> _Problem details_: Once you reach the line containing "(BACK, .055, .13, 1.55, 1.62)])", reproduce it and every later line exactly, through the end of the data.

> _Source material_:
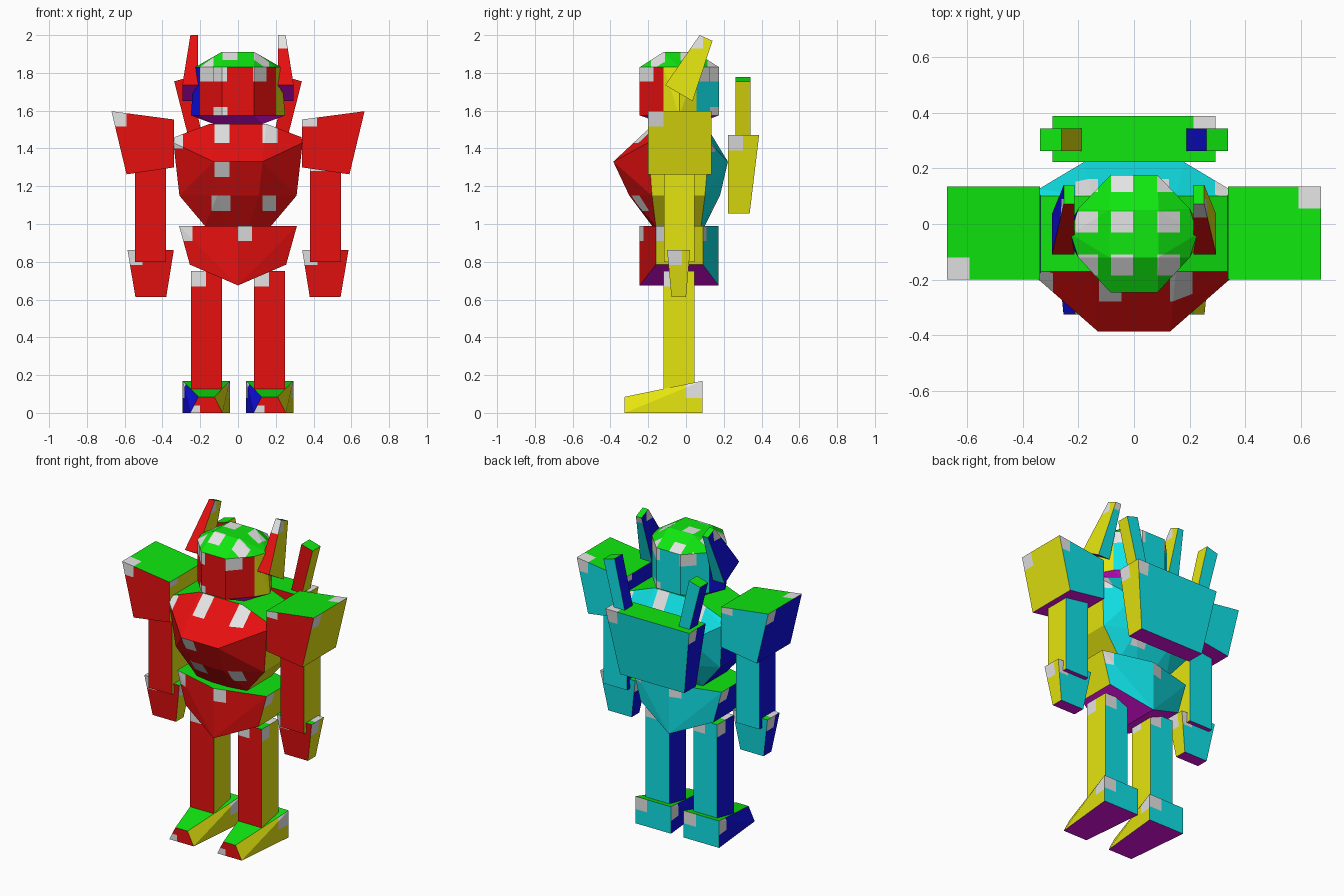
import bpy, bmesh
from mathutils import Vector

if "Cube" in bpy.data.objects:
    bpy.data.objects.remove(bpy.data.objects["Cube"])

# one colour per facing direction, plus pale patches
COLOURS = [("red_front", (.82, .005, .005)), ("cyan_back", (.005, .78, .82)),
           ("yellow_right", (.78, .78, .005)), ("blue_left", (.005, .005, .80)),
           ("green_top", (.005, .80, .005)), ("purple_bottom", (.80, .005, .80)),
           ("pale_grey_patch", (.78, .78, .78))]
MATS = []
for n, c in COLOURS:
    m = bpy.data.materials.new(n)
    m.diffuse_color = (*c, 1)
    m.use_nodes = True
    m.node_tree.nodes["Principled BSDF"].inputs["Base Color"].default_value = m.diffuse_color
    MATS.append(m)
FRONT, BACK, RIGHT, LEFT, TOP, BOTTOM, PATCH = range(7)
# the two axes spanning each facing direction
SPAN = {FRONT: (0, 2), BACK: (0, 2), RIGHT: (1, 2), LEFT: (1, 2), TOP: (0, 1), BOTTOM: (0, 1)}


def facing(n):
    x, y, z = n.x, n.y * 1.2, n.z
    if abs(y) >= max(abs(x), abs(z)):
        return FRONT if y < 0 else BACK
    if abs(x) >= abs(z):
        return RIGHT if x > 0 else LEFT
    return TOP if z > 0 else BOTTOM


def corner_patches(pts, s=.08):
    """One square patch in a corner of every side of a block."""
    x0, y0, z0 = (min(p[i] for p in pts) for i in range(3))
    x1, y1, z1 = (max(p[i] for p in pts) for i in range(3))
    left = x0 + x1 < 0
    top = (x0, x0 + s, y0, y0 + s) if left else (x1 - s, x1, y1 - s, y1)
    return [(FRONT, x0, x0 + s, z1 - s, z1), (BACK, x1 - s, x1, z1 - s, z1),
            (RIGHT, y0, y0 + s, z1 - s, z1), (LEFT, y1 - s, y1, z1 - s, z1),
            (TOP, *top)]


def hull(name, pts, patches=None):
    """Faceted solid around the points, coloured by direction, with cut patches."""
    if patches is None:
        patches = corner_patches(pts)
    bm = bmesh.new()
    for p in pts:
        bm.verts.new(p)
    res = bmesh.ops.convex_hull(bm, input=bm.verts)
    loose = [v for v in bm.verts if not v.link_faces]
    bmesh.ops.delete(bm, geom=loose, context='VERTS')
    bmesh.ops.dissolve_limit(bm, angle_limit=.03, verts=bm.verts, edges=bm.edges)
    bmesh.ops.recalc_face_normals(bm, faces=bm.faces)
    for f in bm.faces:
        f.material_index = facing(f.normal)
    for d, u0, u1, v0, v1 in patches:
        for axis, val in zip((SPAN[d][0],) * 2 + (SPAN[d][1],) * 2, (u0, u1, v0, v1)):
            faces = [f for f in bm.faces if f.material_index == d]
            geom = set(faces)
            for f in faces:
                geom.update(f.edges, f.verts)
            co, no = Vector(), Vector()
            co[axis], no[axis] = val, 1
            bmesh.ops.bisect_plane(bm, geom=list(geom), dist=1e-5, plane_co=co, plane_no=no)
        for f in bm.faces:
            c = f.calc_center_median()
            if f.material_index == d and u0 < c[SPAN[d][0]] < u1 and v0 < c[SPAN[d][1]] < v1:
                f.material_index = PATCH
    me = bpy.data.meshes.new(name)
    bm.to_mesh(me)
    bm.free()
    for m in MATS:
        me.materials.append(m)
    ob = bpy.data.objects.new(name, me)
    bpy.context.collection.objects.link(ob)
    return ob


def sym(pts):
    return [(s * x, y, z) for x, y, z in pts for s in (-1, 1)]


def slab(x0, x1, y0, y1, z):
    return [(x, y, z) for x in (x0, x1) for y in (y0, y1)]


def pair(name, pts, patches=None):
    """Left and right copies of a part given on the +x side."""
    for side, s in (("left", -1), ("right", 1)):
        hull(f"{name}_{side}", [(s * x, y, z) for x, y, z in pts], patches)


# legs and wedge feet
pair("leg", slab(.085, .25, -.12, .045, .1) + slab(.085, .25, -.12, .045, .75))
pair("foot", slab(.043, .293, .088, .088, 0) + slab(.043, .293, .088, .088, .17)
     + slab(.083, .253, -.325, -.325, 0) + slab(.125, .21, -.325, -.325, .085),
     [(RIGHT, 0, .09, .08, .18), (LEFT, 0, .09, .08, .18),
      (BACK, -.13, -.04, .09, .18), (BACK, .21, .3, .09, .18),
      (FRONT, -.26, -.2, 0, .04), (FRONT, .08, .14, 0, .04)])

# pelvis, ridged down the middle
hull("pelvis", sym([(.312, -.16, .99), (.312, .09, .99), (.255, -.16, .785), (.255, .09, .785)])
     + [(0, y, z) for y in (-.245, .172) for z in (.675, .99)],
     [(FRONT, -.32, -.24, .91, 1), (FRONT, 0, .075, .91, 1),
      (BACK, .24, .32, .91, 1), (BACK, -.075, 0, .91, 1),
      (RIGHT, -.16, -.08, .91, 1), (LEFT, .01, .09, .91, 1)])

# faceted torso
hull("torso", sym([
    (.15, -.17, 1.53), (.335, -.17, 1.46), (.335, .10, 1.46), (.15, .10, 1.53),
    (.13, -.385, 1.33), (.342, -.2, 1.43), (.342, .125, 1.43), (.18, .222, 1.33),
    (.11, -.30, 1.15), (.31, -.18, 1.15), (.31, .10, 1.15), (.13, .18, 1.15),
    (.06, -.18, .99), (.175, -.16, .99), (.175, .08, .99), (.06, .10, .99)]),
    [(FRONT, -.125, -.045, 1.43, 1.53), (FRONT, .13, .21, 1.43, 1.53),
     (FRONT, -.125, -.045, 1.25, 1.33), (FRONT, -.14, -.04, 1.07, 1.15),
     (FRONT, .13, .2, 1.07, 1.15), (FRONT, -.345, -.29, 1.4, 1.47),
     (BACK, .045, .125, 1.43, 1.53), (BACK, -.21, -.13, 1.43, 1.53),
     (BACK, .04, .14, 1.07, 1.15), (BACK, .29, .345, 1.38, 1.47)])

# shoulders, arms and tapered hands
pair("shoulder", [(x, y, z) for x, z in ((.67, 1.597), (.338, 1.553), (.338, 1.30), (.59, 1.263))
                  for y in (-.2, .135)])
pair("arm", slab(.38, .545, -.117, .045, .8) + slab(.38, .545, -.117, .045, 1.36))
pair("hand", slab(.34, .585, -.1, .022, .862) + slab(.38, .543, -.077, 0, .613))

# domed head
head = []
for z, bulge in ((1.575, .25), (1.83, .228)):
    head += sym([(.085, -.245, z), (.2, -.12, z), (bulge, -.035, z), (.2, .055, z), (.085, .175, z)])
head += sym([(.088, -.12, 1.91), (.088, .05, 1.91), (.13, -.12, 1.53), (.13, .05, 1.53)])
hull("head", head,
     [(TOP, x, x + .08, y, y + .075) for x in (-.21, -.083, .085) for y in (.115, -.03, -.185)]
     + [(FRONT, x, x + .072, 1.755, 1.83) for x in (-.205, -.13, .08)]
     + [(BACK, x, x + .072, 1.755, 1.83) for x in (-.15, .06, .135)]
     + [(FRONT, -.13, -.055, 1.55, 1.62), (BACK, .055, .13, 1.55, 1.62)])

# swept horns beside the head
horn = [(x, y, z) for y, z, w in ((-.11, 1.735, .295), (.035, 1.65, .295), (.072, 2.0, .252), (.14, 1.97, .252))
        for x in (.213, w)]
pair("horn", horn, [(d, -.2, .3, 1.93, 2.01) for d in (FRONT, BACK)]
     + [(d, .02, .09, 1.93, 2.01) for d in (RIGHT, LEFT)])

# backpack and its two leaning rods
hull("backpack", slab(-.293, .293, .222, .387, 1.47) + slab(-.225, .225, .222, .337, 1.055))
pair("rod", slab(.18, .255, .262, .342, 1.43)
     + [(x, y, z) for x, z in ((.26, 1.777), (.338, 1.755)) for y in (.262, .342)], [])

> _Answer to this problem_:
     + [(FRONT, -.13, -.055, 1.55, 1.62), (BACK, .055, .13, 1.55, 1.62)])

# swept horns beside the head
horn = [(x, y, z) for y, z, w in ((-.11, 1.735, .295), (.035, 1.65, .295), (.072, 2.0, .252), (.14, 1.97, .252))
        for x in (.213, w)]
pair("horn", horn, [(d, -.2, .3, 1.93, 2.01) for d in (FRONT, BACK)]
     + [(d, .02, .09, 1.93, 2.01) for d in (RIGHT, LEFT)])

# backpack and its two leaning rods
hull("backpack", slab(-.293, .293, .222, .387, 1.47) + slab(-.225, .225, .222, .337, 1.055))
pair("rod", slab(.18, .255, .262, .342, 1.43)
     + [(x, y, z) for x, z in ((.26, 1.777), (.338, 1.755)) for y in (.262, .342)], [])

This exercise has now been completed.